Architect Jiří Čančík
Code Z8
Address Filmová 412, Zlín
Public transport Public transport: Lesní hřbitov (BUS 31)
GPS 49.2013686N, 17.6622831E

The crematorium in the Zlín Forest Cemetery is the most significant realisation of his work with spiritual content of the architect Jiří Čančík. The cemetery is situated south of the city centre in the town of Kudlov. It was founded in 1932 by Tomáš Baťa according to the project of the important Zlín interwar architect František Lýdie Gahura. As early as 1959, the first negotiations on the need to establish a crematorium in Gottwaldov took place, and it was decided to gradually obtain documents and start design work. The design of the architect Jiří Čančík, an employee of the local Stavoprojekt, was selected for implementation. The ensemble includes an entrance building and a crematorium building with a ceremonial hall and operating section. Given the time of origin, it is designed in a completely untraditional and modern way. The construction was started after a series of negotiations in April 1975 and completed in September 1977, with approval obtained on April 14, 1978.

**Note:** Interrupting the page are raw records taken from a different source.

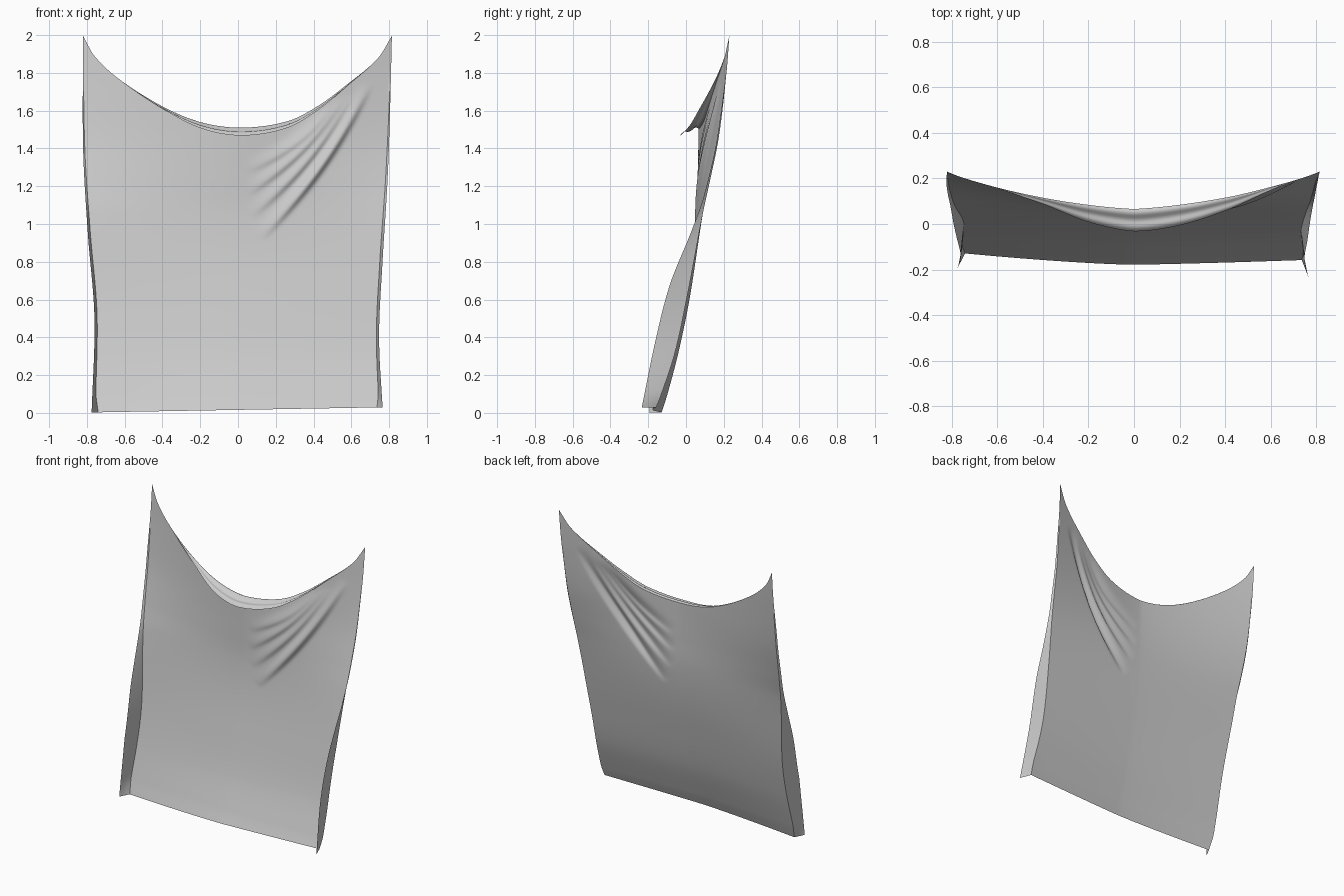
import bpy, bmesh, math

cube = bpy.data.objects.get("Cube")
if cube:
    bpy.data.objects.remove(cube, do_unlink=True)


def curve(points):
    """Smooth curve through (position, value) pairs."""
    def slope(i):
        a, b = points[max(i - 1, 0)], points[min(i + 1, len(points) - 1)]
        return (b[1] - a[1]) / (b[0] - a[0])

    def value(p):
        if p <= points[0][0]:
            return points[0][1]
        for i in range(len(points) - 1):
            (p0, v0), (p1, v1) = points[i], points[i + 1]
            if p <= p1:
                w = p1 - p0
                s = (p - p0) / w
                return (v0 * (1 + 2 * s) * (1 - s) ** 2 + v1 * s * s * (3 - 2 * s)
                        + w * slope(i) * s * (1 - s) ** 2 - w * slope(i + 1) * s * s * (1 - s))
        return points[-1][1]
    return value


# Sagging top rim and the outline of both sides
rim_height = curve([(-.82, 2), (-.76, 1.89), (-.62, 1.76), (-.38, 1.61), (-.18, 1.53),
                    (.03, 1.505), (.27, 1.54), (.43, 1.62), (.59, 1.74), (.75, 1.88), (.82, 2)])
right_width = curve([(0, .775), (.5, .76), (.95, .795), (1.4, .82), (2, .82)])
left_width = curve([(0, .767), (.4, .747), (.8, .765), (1.2, .79), (1.5, .802), (2, .815)])

# Drape seen from the side: middle, folded side lines and free side edges
middle_depth = curve([(0, -.185), (.1, -.145), (.32, -.073), (.61, -.008), (.85, .035),
                      (1.06, .058), (1.25, .063), (1.5, .066)])
upper_fold = [(1.06, .09), (1.22, .125), (1.45, .172), (1.72, .206), (2, .23)]
right_fold = curve([(0, -.13), (.1, -.098), (.32, -.04), (.61, .02)] + upper_fold)
left_fold = curve([(0, -.17), (.1, -.13), (.32, -.058), (.61, .005)] + upper_fold)
edge_depth = curve([(0, -.24), (.39, -.16), (.68, -.085), (.94, .02), (1.1, .08),
                    (1.2, .108), (1.4, .155), (1.6, .186), (1.8, .214), (2, .23)])
fold_inset = curve([(0, .035), (.12, .018), (.9, .014), (1.4, .009), (2, 0)])
lip_reach = curve([(-.62, 0), (-.4, .028), (-.2, .075), (0, .098), (.2, .09),
                   (.4, .058), (.6, .015), (.75, 0)])

# Diagonal pleats: lower end, upper end, height, soft width
pleats = [((.12, .92), (.70, 1.74), .03, .04),
          ((.07, 1.04), (.60, 1.68), .02, .04),
          ((.05, 1.16), (.55, 1.66), .018, .04),
          ((.05, 1.28), (.50, 1.63), .012, .04)]


def pleat_depth(x, z):
    total = 0
    for (x0, z0), (x1, z1), amount, soft in pleats:
        dx, dz = x1 - x0, z1 - z0
        length = math.hypot(dx, dz)
        along = ((x - x0) * dx + (z - z0) * dz) / length ** 2
        if 0 < along < 1:
            # The pleat hangs in a slight arc and drops sharply on its lower side
            off = ((z - z0) * dx - (x - x0) * dz) / length + .04 * math.sin(math.pi * along)
            width = soft if off > 0 else .018
            total += amount * math.sin(math.pi * along) * math.exp(-(off / width) ** 2)
    return total


def body_point(u, t):
    bottom = .016 + .013 * u
    z = bottom + t * (rim_height(u * .818) - bottom)
    width, fold = (left_width, left_fold) if u > 0 else (right_width, right_fold)
    x = u * (width(z) - fold_inset(z))
    y = middle_depth(z) + (fold(z) - middle_depth(z)) * abs(u) ** 1.35
    return x, y - pleat_depth(x, z), z


def flap_point(side, t, s):
    x, y, z = body_point(side, t)
    edge = edge_depth(z) + (.045 * max(0, 1 - z / .4) if side < 0 else 0)
    return x + side * fold_inset(z) * s, y + (edge - y) * s, z


def lip_point(u, s):
    x, y, z = body_point(u, 1)
    reach = lip_reach(x)
    crease = .07 * reach * math.sin(s * math.pi * 3)
    return x, y - reach * s, z - .37 * reach * s * s + crease


def add_sheet(bm, point, columns, rows):
    grid = [[bm.verts.new(point(i / columns, j / rows)) for i in range(columns + 1)]
            for j in range(rows + 1)]
    for low, high in zip(grid, grid[1:]):
        for i in range(columns):
            bm.faces.new((low[i], low[i + 1], high[i + 1], high[i]))


# Cloth sheet, hem folded over at the top, and side edges turned to the front
bm = bmesh.new()
add_sheet(bm, lambda a, t: body_point(2 * a - 1, t), 130, 140)
add_sheet(bm, lambda a, s: lip_point(2 * a - 1, s), 130, 10)
add_sheet(bm, lambda s, t: flap_point(1, t, s), 4, 140)
add_sheet(bm, lambda s, t: flap_point(-1, t, 1 - s), 4, 140)
bmesh.ops.remove_doubles(bm, verts=bm.verts, dist=.0004)
mesh = bpy.data.meshes.new("draped_cloth")
bm.to_mesh(mesh)
bm.free()
cloth = bpy.data.objects.new("draped_cloth", mesh)
bpy.context.collection.objects.link(cloth)

# Plain grey fabric
fabric = bpy.data.materials.new("grey_fabric")
fabric.use_nodes = True
colour = (.6, .6, .6, 1)
fabric.diffuse_color = colour
fabric.node_tree.nodes["Principled BSDF"].inputs["Base Color"].default_value = colour
mesh.materials.append(fabric)

bpy.ops.object.select_all(action="DESELECT")
cloth.select_set(True)
bpy.context.view_layer.objects.active = cloth
bpy.ops.object.shade_smooth_by_angle(angle=math.radians(40))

Both buildings are located in the north-western part of the cemetery at the main entrance, in front of and behind the cemetery wall, and were designed as single-storey structures. The main building of the crematorium has a basement in its operational and technological part. Horizontal load-bearing sections are made of reinforced concrete. The ceremonial hall with an area of 920 m2 is covered by a clad steel lattice structure (GYRO system) exceeding its floor plan. Most of the façade of the mourning hall is made of glass. Three glass walls connect the interior and exterior and allow visual contact with the surrounding greenery. This impressive open-space solution evokes an atmosphere of quiet meditation on one's return to nature, uniting with it, instilling calmness and helping to cope with the bereavement.

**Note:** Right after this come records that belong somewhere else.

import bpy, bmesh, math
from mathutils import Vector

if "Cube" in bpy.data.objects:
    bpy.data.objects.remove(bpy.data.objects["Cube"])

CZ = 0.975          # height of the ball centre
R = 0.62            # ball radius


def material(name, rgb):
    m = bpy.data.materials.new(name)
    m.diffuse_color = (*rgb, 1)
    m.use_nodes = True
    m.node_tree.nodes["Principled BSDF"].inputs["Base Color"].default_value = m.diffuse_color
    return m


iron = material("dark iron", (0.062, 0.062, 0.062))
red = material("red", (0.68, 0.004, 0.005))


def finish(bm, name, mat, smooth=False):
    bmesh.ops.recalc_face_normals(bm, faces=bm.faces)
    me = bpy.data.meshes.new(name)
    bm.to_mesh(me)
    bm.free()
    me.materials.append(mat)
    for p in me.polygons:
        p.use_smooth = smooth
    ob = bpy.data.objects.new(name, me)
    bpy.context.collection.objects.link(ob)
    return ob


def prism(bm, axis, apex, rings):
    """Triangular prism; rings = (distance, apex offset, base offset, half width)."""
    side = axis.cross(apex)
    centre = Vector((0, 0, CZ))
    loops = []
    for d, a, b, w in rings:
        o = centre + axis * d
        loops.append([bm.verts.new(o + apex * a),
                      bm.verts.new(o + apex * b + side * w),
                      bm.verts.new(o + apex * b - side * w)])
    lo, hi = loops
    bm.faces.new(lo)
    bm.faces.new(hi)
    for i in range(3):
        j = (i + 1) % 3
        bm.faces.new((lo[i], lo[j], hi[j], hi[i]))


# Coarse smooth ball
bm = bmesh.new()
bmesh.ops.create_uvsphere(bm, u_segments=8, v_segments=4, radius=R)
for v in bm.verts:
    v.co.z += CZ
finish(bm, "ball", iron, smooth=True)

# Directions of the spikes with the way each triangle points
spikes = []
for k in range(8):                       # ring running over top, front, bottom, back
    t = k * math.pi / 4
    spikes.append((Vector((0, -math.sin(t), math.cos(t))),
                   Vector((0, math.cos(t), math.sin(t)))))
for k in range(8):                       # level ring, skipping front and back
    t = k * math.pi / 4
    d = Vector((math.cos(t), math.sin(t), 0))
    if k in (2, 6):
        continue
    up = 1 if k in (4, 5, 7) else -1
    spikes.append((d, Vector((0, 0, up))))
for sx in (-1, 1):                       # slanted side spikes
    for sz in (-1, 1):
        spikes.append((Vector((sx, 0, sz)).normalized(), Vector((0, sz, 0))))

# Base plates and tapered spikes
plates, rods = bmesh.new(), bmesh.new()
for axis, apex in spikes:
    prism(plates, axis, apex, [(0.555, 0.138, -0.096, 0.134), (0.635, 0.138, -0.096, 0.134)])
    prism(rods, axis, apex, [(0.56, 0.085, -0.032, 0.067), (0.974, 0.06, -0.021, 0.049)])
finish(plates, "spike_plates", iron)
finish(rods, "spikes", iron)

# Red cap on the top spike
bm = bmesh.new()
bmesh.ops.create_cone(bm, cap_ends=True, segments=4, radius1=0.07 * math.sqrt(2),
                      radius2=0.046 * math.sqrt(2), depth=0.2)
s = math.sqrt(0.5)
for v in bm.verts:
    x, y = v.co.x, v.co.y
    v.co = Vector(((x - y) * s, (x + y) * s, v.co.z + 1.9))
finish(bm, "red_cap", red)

The sober interior of the ceremonial hall is enhanced by an innovative device for moving the coffin with an oblique departure behind a relief wall made of crystal glass called The Tree of Life by Stanislav Libenský and Jaroslava Brychtová. In addition to the reverential ceremonial hall with a music studio and a gallery for musicians, this part also contains a foyer, a waiting room for close relatives, and another room for other mourning guests. The interior is complemented by the tapestry Continuity of Life (Hope) by Vlasta Čančíková. The operating building is directly connected to the ceremonial hall on the north side. In this building there is a lighthouse with two gas cremators, an incinerator for burning flower gifts, a boiler room, cooling boxes, a crematorium control room, staff locker rooms, a staff room, and a technical entrance.
As part of the crematorium ensemble, a separate, originally single-storey entrance building in front of the cemetery gate was designed within the urban structure, where architect Čančík placed the crematorium administration, a flower hall, public toilets, a technical courtyard, and a car park. The spatial arrangement of the building with a rectangular floor plan was adapted to the desired purpose. The main facade had a covered gallery with columns. As with the crematorium building, a combination of ceramic tiles, Hořice sandstone, and glass walls with aluminium profiles was used. Unlike the ceremonial hall and the related technical operations, the entrance building was rebuilt in 1994 and apartments were added in the two-storey superstructure.
The investor for the construction was the Gottwaldov District National Committee, the general designer Stavoprojekt Gottwaldov, while the general contractor was the national company Průmyslové stavby Gottwaldov. The construction manager was engineer Petr Pinkava. The construction costs amounted to CZK 15,600,000. Through the implementation of Čančík's design, the city acquired a modern crematorium, which to this day operates without significant changes or construction interventions.